In the past 12 years, the CRC 128 has contributed to the careers of many young scientists. In the young investigator talk, six of them gave a concise glimpse into their specialty. Beatrice Wasser (Mainz) spoke about how interference with AMPA receptor signaling ameliorates neuroinflammation, while Lisa Richter (Munich) explained the role of IL-6 in shaping local immune milieus in the CNS. Louisa Müller-Miny (Münster) outlined how CSF flow cytometry can help diagnose and understand neuroimmunology by showing use case examples and perspectives; and Timo Uphaus (Mainz) thought outside the box by illustrating the function of the blood-brain barrier not only in neuroinflammation but also in ischemic stroke. Clara de la Rosa del Val (Munich) provided insights into essential cytokines driving macrophage phenotypes in neuroinflammation. The final talk in this session was given by Andreas Schulte-Mecklenbeck (Münster), who presented a study on immune profiling revealing that discrete cellular immune fingerprints indicate distinct disease trajectories in early MS, recently published in Science Translation Medicine.

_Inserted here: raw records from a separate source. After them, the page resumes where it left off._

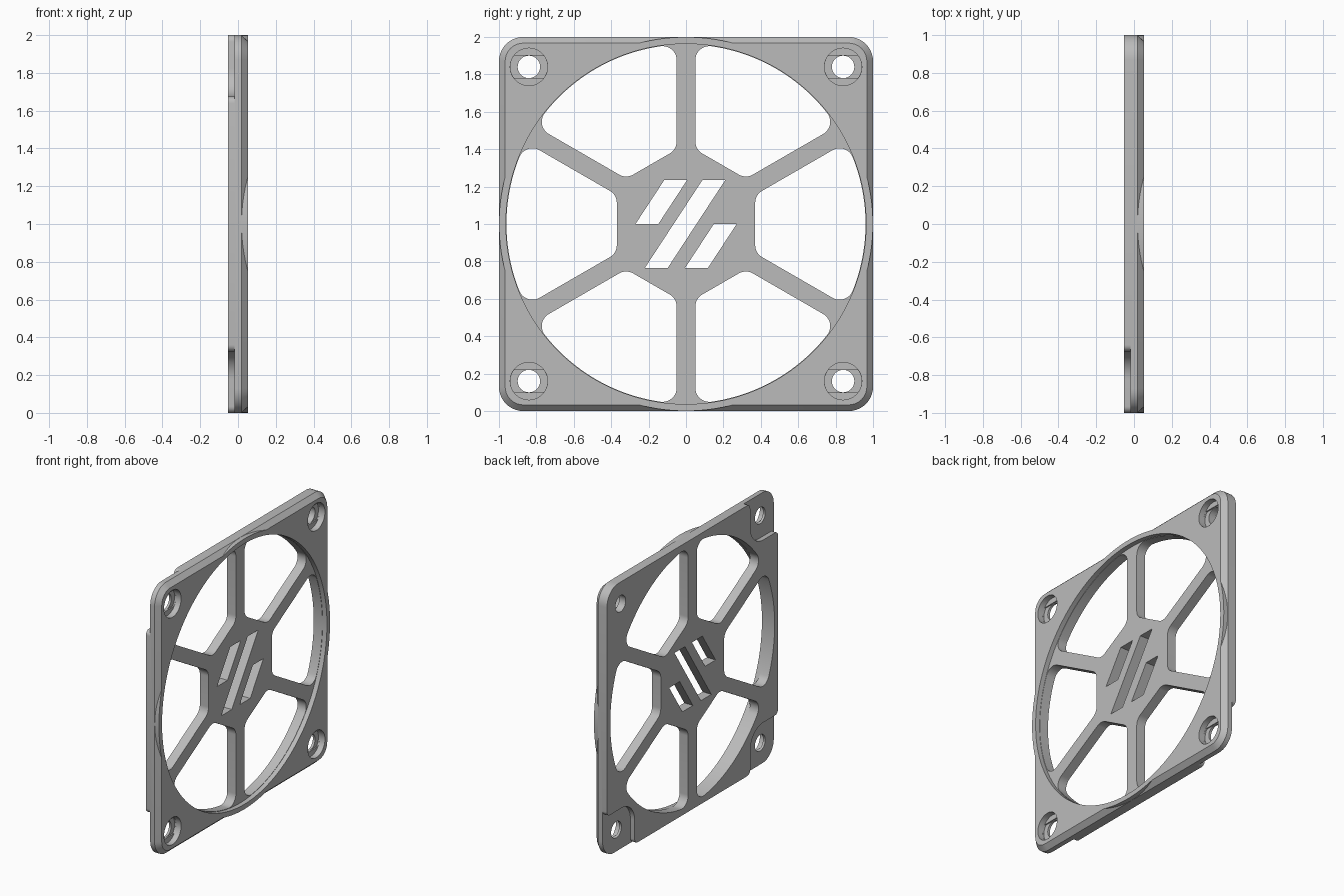
import bpy, bmesh, math

cube = bpy.data.objects.get("Cube")
if cube:
    bpy.data.objects.remove(cube, do_unlink=True)

BACK, FACE, STEP = -0.053, 0.053, 0.018

grey = bpy.data.materials.new("light grey plastic")
grey.use_nodes = True
grey.diffuse_color = (0.5, 0.5, 0.5, 1)
grey.node_tree.nodes["Principled BSDF"].inputs["Base Color"].default_value = (0.5, 0.5, 0.5, 1)


def arc(cy, cz, r, a0, a1, n=10):
    """Points along an arc, angles in degrees."""
    angles = [math.radians(a0 + (a1 - a0) * i / n) for i in range(n + 1)]
    return [(cy + r * math.cos(a), cz + r * math.sin(a)) for a in angles]


def circle(cy, cz, r, n):
    return arc(cy, cz, r, 0, 360, n)[:-1]


def rounded_square(half, r):
    c = half - r
    return [p for k, (sy, sz) in enumerate([(1, 1), (-1, 1), (-1, -1), (1, -1)])
            for p in arc(sy * c, sz * c, r, 90 * k, 90 * k + 90)]


def loft(name, rings):
    """Solid through matching outlines, given as (x, outline) pairs."""
    bm = bmesh.new()
    loops = [[bm.verts.new((x, y, z + 1)) for y, z in pts] for x, pts in rings]
    n = len(loops[0])
    for a, b in zip(loops, loops[1:]):
        for i in range(n):
            j = (i + 1) % n
            bm.faces.new((a[i], a[j], b[j], b[i]))
    bm.faces.new(loops[0])
    bm.faces.new(loops[-1])
    bmesh.ops.recalc_face_normals(bm, faces=bm.faces)
    mesh = bpy.data.meshes.new(name)
    bm.to_mesh(mesh)
    bm.free()
    obj = bpy.data.objects.new(name, mesh)
    bpy.context.collection.objects.link(obj)
    return obj


def prism(name, pts, x0, x1):
    return loft(name, [(x0, pts), (x1, pts)])


def combine(target, tool, operation="DIFFERENCE"):
    mod = target.modifiers.new(tool.name, "BOOLEAN")
    mod.operation, mod.solver, mod.object = operation, "EXACT", tool
    bpy.context.view_layer.objects.active = target
    bpy.ops.object.modifier_apply(modifier=mod.name)
    bpy.data.objects.remove(tool, do_unlink=True)


# Square plate with a chamfered face edge
outer = rounded_square(1.0, 0.13)
guard = loft("fan_guard", [(BACK, outer), (STEP, outer),
                           (FACE, rounded_square(0.967, 0.097))])
guard.data.materials.append(grey)

# Round rim reaching the plate edges, with a shallow bore over the spokes
combine(guard, prism("rim", circle(0, 0, 0.9995, 160), -0.01, FACE), "UNION")
combine(guard, prism("bore", circle(0, 0, 0.963, 160), STEP, 0.2))

# Six rounded openings that leave spokes and a hexagonal hub
R, HUB, R_FIL = 0.96, 0.37, 0.075
h = 0.05 + R_FIL
t = math.sqrt((R - R_FIL) ** 2 - h ** 2)
c30, s30 = math.cos(math.pi / 6), 0.5
oy, oz = t * c30 + h * s30, t * s30 - h * c30
iy = HUB + R_FIL
iz = (iy * s30 - h) / c30
th = math.degrees(math.atan2(oz, oy))
opening = (arc(0, 0, R, -th, th, 24) + arc(oy, oz, R_FIL, th, 120)[1:]
           + arc(iy, iz, R_FIL, 120, 180) + arc(iy, -iz, R_FIL, 180, 240)
           + arc(oy, -oz, R_FIL, 240, 360 - th)[:-1])
for k in range(6):
    c, s = math.cos(k * math.pi / 3), math.sin(k * math.pi / 3)
    pts = [(c * y - s * z, s * y + c * z) for y, z in opening]
    combine(guard, prism("opening", pts, -0.2, 0.2))

# Three slanted slots through the hub: lower left corner, height
for y, z, tall in [(-0.27, 0.0, 0.235), (-0.22, -0.235, 0.47), (-0.005, -0.235, 0.235)]:
    lean = tall * 0.655
    slot = [(y, z), (y + 0.122, z), (y + 0.122 + lean, z + tall), (y + lean, z + tall)]
    combine(guard, prism("slot", slot, -0.2, 0.2))

# Corner notch outline, measured from the plate corner
W, FL, RI = 0.325, 0.035, 0.15
notch = ([(-0.1, -0.1), (W + FL, -0.1)]
         + arc(W + FL, FL, FL, 270, 180, 6)
         + arc(W - RI, W - RI, RI, 0, 90)
         + arc(FL, W + FL, FL, 270, 180, 6) + [(-0.1, W + FL)])

for sy in (-1, 1):
    for sz in (-1, 1):
        cy, cz = sy * 0.84, sz * 0.84
        # Countersunk screw hole with a flat-sided second step
        combine(guard, prism("counterbore", circle(cy, cz, 0.1, 48), 0.01, 0.2))
        step = [(cy + y, cz + max(-0.06, min(0.06, z))) for y, z in circle(0, 0, 0.0995, 48)]
        combine(guard, prism("bore_step", step, 0.0, 0.2))
        combine(guard, prism("screw_hole", circle(cy, cz, 0.06, 40), -0.2, 0.2))
        # Rear notch on three of the corners
        if (sy, sz) != (1, 1):
            pts = [(sy * (1 - u), sz * (1 - v)) for u, v in notch]
            combine(guard, prism("notch", pts, -0.2, -STEP))

# Smooth curves, sharp edges
bpy.ops.object.select_all(action="DESELECT")
guard.select_set(True)
bpy.context.view_layer.objects.active = guard
bpy.ops.object.shade_smooth_by_angle(angle=math.radians(25))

The session on “Novel directions and technologies” was opened by chair Martin Kerschensteiner (Munich), who introduced Alexandre Prat (Montreal) who exceptionally highlighted the benefit of single-cell RNA sequencing for understanding human MS and ALS brain endothelial cells. Tobias Bopp (Mainz) elaborated on the role of metabolic communication in the development and manifestation of autoimmunity, while Gerd Meyer zu Hörste (Münster) gave an overview of his latest work studying brain borders in neuroinflammation. The integration of large data from high-throughput technologies into complex models is one of the biggest challenges for future high-tech medicine. Sergio Baranzini (San Francisco) presented solutions to this in his lecture on integrating “omics” with AI for precision medicine. With her insights into the mechanisms of action of B cell depletion therapies in MS, Jen Gommerman (Toronto) built a bridge to the sixth session of the symposium that asked, “Is there still a role for T cell immunology, or should we prioritize B cells in understanding MS?” Chair Sven Meuth (Düsseldorf) opened this second day of the symposium where the focus shifted from MS to other neuroimmunologic diseases.

In this first session of the second day, Jan Lünemann (Münster) provided an overview of his highly topical research on functional signatures of encephalitogenic antibodies in CNS autoimmune diseases. Fabienne Brilot (Sydney) examined biomarkers of a relapsing course in MOG antibody-associated disease; and Daniela Latorre (Zurich) used the example of Guillain-Barré-Syndrome to exemplify the role of autoreactive T cell immunity in human neurological autoimmune disorders. Edgar Meinl (Munich) closed the session by providing an overview of B cells and their mechanisms in neuro-immunology.

The final session, chaired by Aiden Haghikia (Magdeburg), was dedicated to learning pathogenesis via therapeutic intervention. Thomas Korn (Munich) emphasized the need for a fresh look at B cells in autoimmunity and – among other studies – presented his work on B cells in models of neuromyelitis optica spectrum disorders (NMOSD). Ari Waisman (Mainz) shared his insights on inflammatory mediators affecting blood barrier function in autoimmunity. Will cellular fingerprints help to evaluate clinical prognosis and decide on the treatment of MS? Luisa Klotz (Münster) and her team have conducted several studies on this topical question, and she discussed the main results in her talk. Naoto Kawakami (Munich) shared learnings acquired on the molecular mechanisms of T cell infiltration into the CNS with the audience. As the last speaker of this dense symposium, Nicholas Schwab (Münster) focused on reverse-translation and asked what next-generation sequencing of treatment cohorts can teach us about pathology.

Overall, all presentations reflected the enormous range of recent and ongoing MS research across the involved centers and worldwide. The principal investigators of the SFB/CRC 128 also summarized important findings from twelve years of research in this large-scale transregional DFG-funded project. Together with the distinguished guest speakers, they also gave ideas on where MS research should and will develop within the next decade.